◆ Task details ◆
Lines of the records that hold the word "name" are to be counted; give the number and nothing more.
----- Supplied entries -----
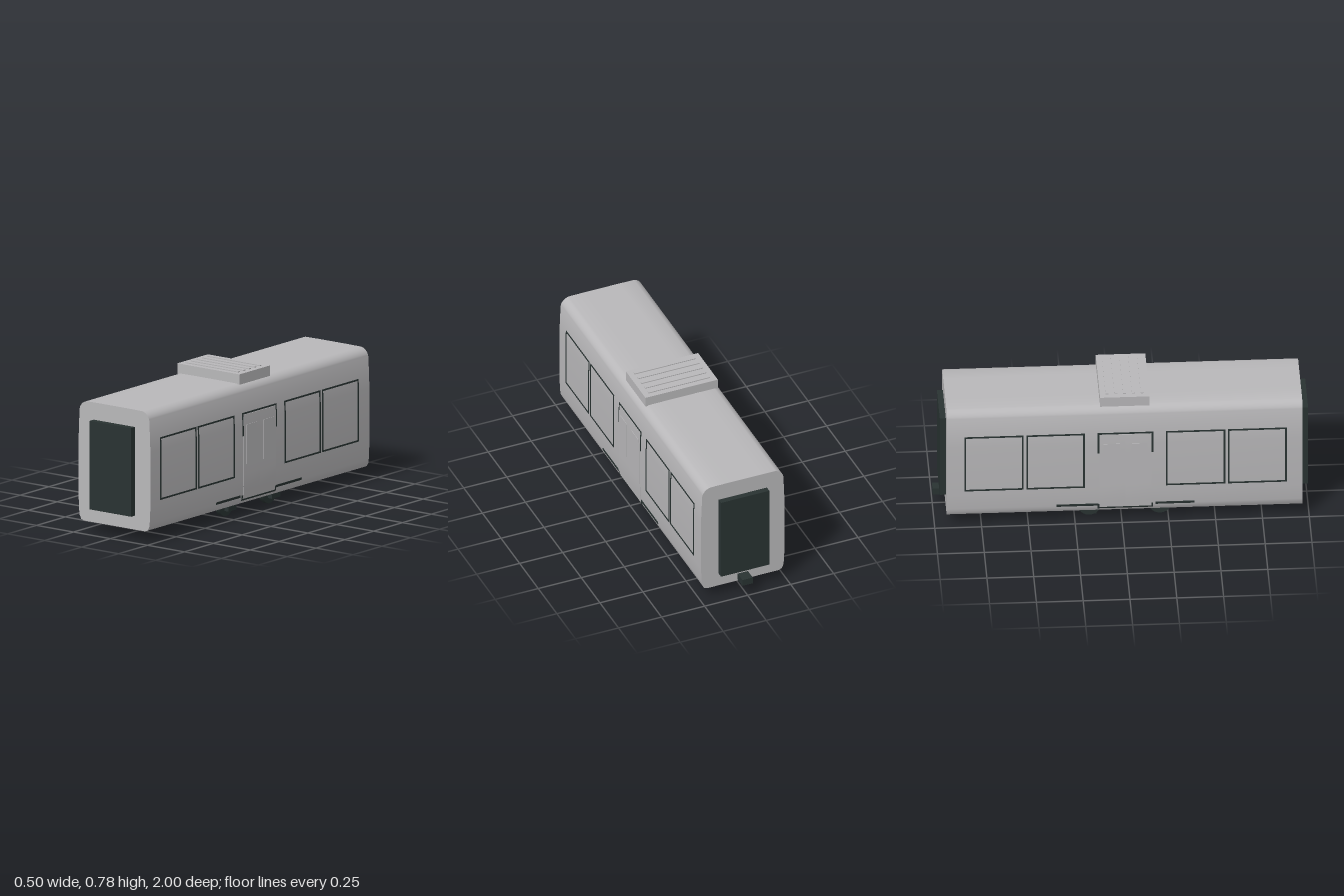
import * as THREE from 'three';
import { toCreasedNormals } from 'three/addons/utils/BufferGeometryUtils.js';

const material = (name, color) => {
  const m = new THREE.MeshStandardMaterial({ color });
  m.name = name;
  return m;
};

// Side wall profile: half width and height, from the floor upwards
const WALL = [[0.225, 0.07], [0.235, 0.09], [0.238, 0.11], [0.243, 0.2], [0.243, 0.5], [0.236, 0.67]];
const wallX = (y) => {
  let i = 1;
  while (i < WALL.length - 1 && y > WALL[i][1]) i++;
  const [x0, y0] = WALL[i - 1], [x1, y1] = WALL[i];
  return x0 + ((x1 - x0) * (y - y0)) / (y1 - y0);
};

export function createModel() {
  const grey = material('bodyGrey', 0xb9b8ba);
  const dark = material('darkTrim', 0x293332);
  const model = new THREE.Group();

  const add = (name, geometry, mat, x = 0, y = 0, z = 0, parent = model) => {
    const mesh = new THREE.Mesh(geometry, mat);
    mesh.name = name;
    mesh.position.set(x, y, z);
    parent.add(mesh);
    return mesh;
  };
  // Box given by its limits on each axis
  const box = (name, mat, x0, x1, y0, y1, z0, z1) =>
    add(name, new THREE.BoxGeometry(x1 - x0, y1 - y0, z1 - z0), mat,
      (x0 + x1) / 2, (y0 + y1) / 2, (z0 + z1) / 2);

  // Body: rounded section extruded along z
  const right = [[0.205, 0.063], ...WALL];
  const corner = new THREE.CubicBezierCurve(
    new THREE.Vector2(0.236, 0.67), new THREE.Vector2(0.232, 0.695),
    new THREE.Vector2(0.215, 0.712), new THREE.Vector2(0.19, 0.719));
  corner.getPoints(8).slice(1).forEach((p) => right.push([p.x, p.y]));
  right.push([0.1, 0.72]);
  const left = right.map(([x, y]) => [-x, y]).reverse();
  const section = new THREE.Shape([...right, ...left].map(([x, y]) => new THREE.Vector2(x, y)));
  const body = new THREE.ExtrudeGeometry(section, { depth: 1.9, bevelEnabled: false });
  add('body', toCreasedNormals(body, 0.7), grey, 0, 0, -0.935);

  // End gangways and rear coupler
  box('frontGangway', dark, -0.14, 0.14, 0.14, 0.625, 0.96, 1);
  box('rearGangway', dark, -0.14, 0.14, 0.14, 0.625, -0.967, -0.93);
  box('coupler', dark, -0.03, 0.03, 0.07, 0.108, -1, -0.93);

  // Roof unit with louvres
  box('roofUnit', grey, -0.21, 0.21, 0.715, 0.772, -0.115, 0.15);
  for (let i = 0; i < 5; i++) {
    const z = 0.112 - i * 0.047;
    box('roofLouvre', grey, -0.178, 0.178, 0.77, 0.777, z - 0.008, z + 0.008);
  }

  for (const side of [1, -1]) {
    const wall = new THREE.Group();
    wall.name = side > 0 ? 'leftSide' : 'rightSide';
    model.add(wall);

    // Thin plate that follows the curve of the wall
    const plate = (name, mat, z0, z1, y0, y1, proud) => {
      const g = new THREE.BoxGeometry(proud + 0.003, y1 - y0, z1 - z0, 1, 10, 1);
      g.translate(0, (y0 + y1) / 2, (z0 + z1) / 2);
      const p = g.attributes.position;
      for (let i = 0; i < p.count; i++) {
        p.setX(i, p.getX(i) + side * (wallX(p.getY(i)) + (proud - 0.003) / 2));
      }
      g.computeVertexNormals();
      add(name, g, mat, 0, 0, 0, wall);
    };

    // Window frames
    for (const [z0, z1] of [[0.565, 0.88], [0.235, 0.552], [-0.51, -0.198], [-0.842, -0.525]]) {
      const t = 0.009, y0 = 0.225, y1 = 0.567;
      plate('windowFrameBottom', dark, z0, z1, y0, y0 + t, 0.002);
      plate('windowFrameTop', dark, z0, z1, y1 - t, y1, 0.002);
      plate('windowFrameSide', dark, z0, z0 + t, y0, y1, 0.002);
      plate('windowFrameSide', dark, z1 - t, z1, y0, y1, 0.002);
    }

    // Double door with its partly covered frame
    plate('doorFrameTop', dark, -0.13, 0.167, 0.558, 0.567, 0.002);
    plate('doorSill', dark, -0.13, 0.167, 0.085, 0.094, 0.002);
    for (const z of [-0.13, 0.158]) {
      plate('doorFrameSide', dark, z, z + 0.009, 0.44, 0.567, 0.002);
      plate('doorFrameFoot', dark, z, z + 0.009, 0.085, 0.115, 0.002);
    }
    plate('doorLeaf', grey, 0.0185, 0.157, 0.096, 0.556, 0.003);
    plate('doorLeaf', grey, -0.12, 0.0185, 0.096, 0.556, 0.003);
    plate('doorWindow', grey, 0.05, 0.135, 0.285, 0.5, 0.005);
    plate('doorWindow', grey, -0.1, -0.012, 0.285, 0.5, 0.005);

    // Door rails
    plate('doorRail', dark, 0.18, 0.388, 0.106, 0.119, 0.003);
    plate('doorRail', dark, -0.35, -0.125, 0.106, 0.119, 0.003);
  }

  // Running gear
  const cylinder = (name, r, length, x, y, z) => {
    add(name, new THREE.CylinderGeometry(r, r, length, 20), dark, x, y, z).rotation.z = Math.PI / 2;
  };
  for (const z of [0.208, -0.17]) {
    cylinder('axle', 0.013, 0.36, 0, 0.06, z);
    for (const side of [1, -1]) {
      cylinder('wheel', 0.06, 0.027, side * 0.151, 0.06, z);
      box('axleBox', dark, side * 0.195 - 0.014, side * 0.195 + 0.014, 0.037, 0.07, z - 0.035, z + 0.035);
    }
  }
  box('underframePlate', dark, -0.08, 0.08, 0.061, 0.066, -0.12, 0.165);
  for (const side of [1, -1]) {
    box('underframeRail', dark, side * 0.185 - 0.012, side * 0.185 + 0.012, 0.061, 0.066, -0.3, 0.33);
  }
  return model;
}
-----
◆ Answer area ◆
11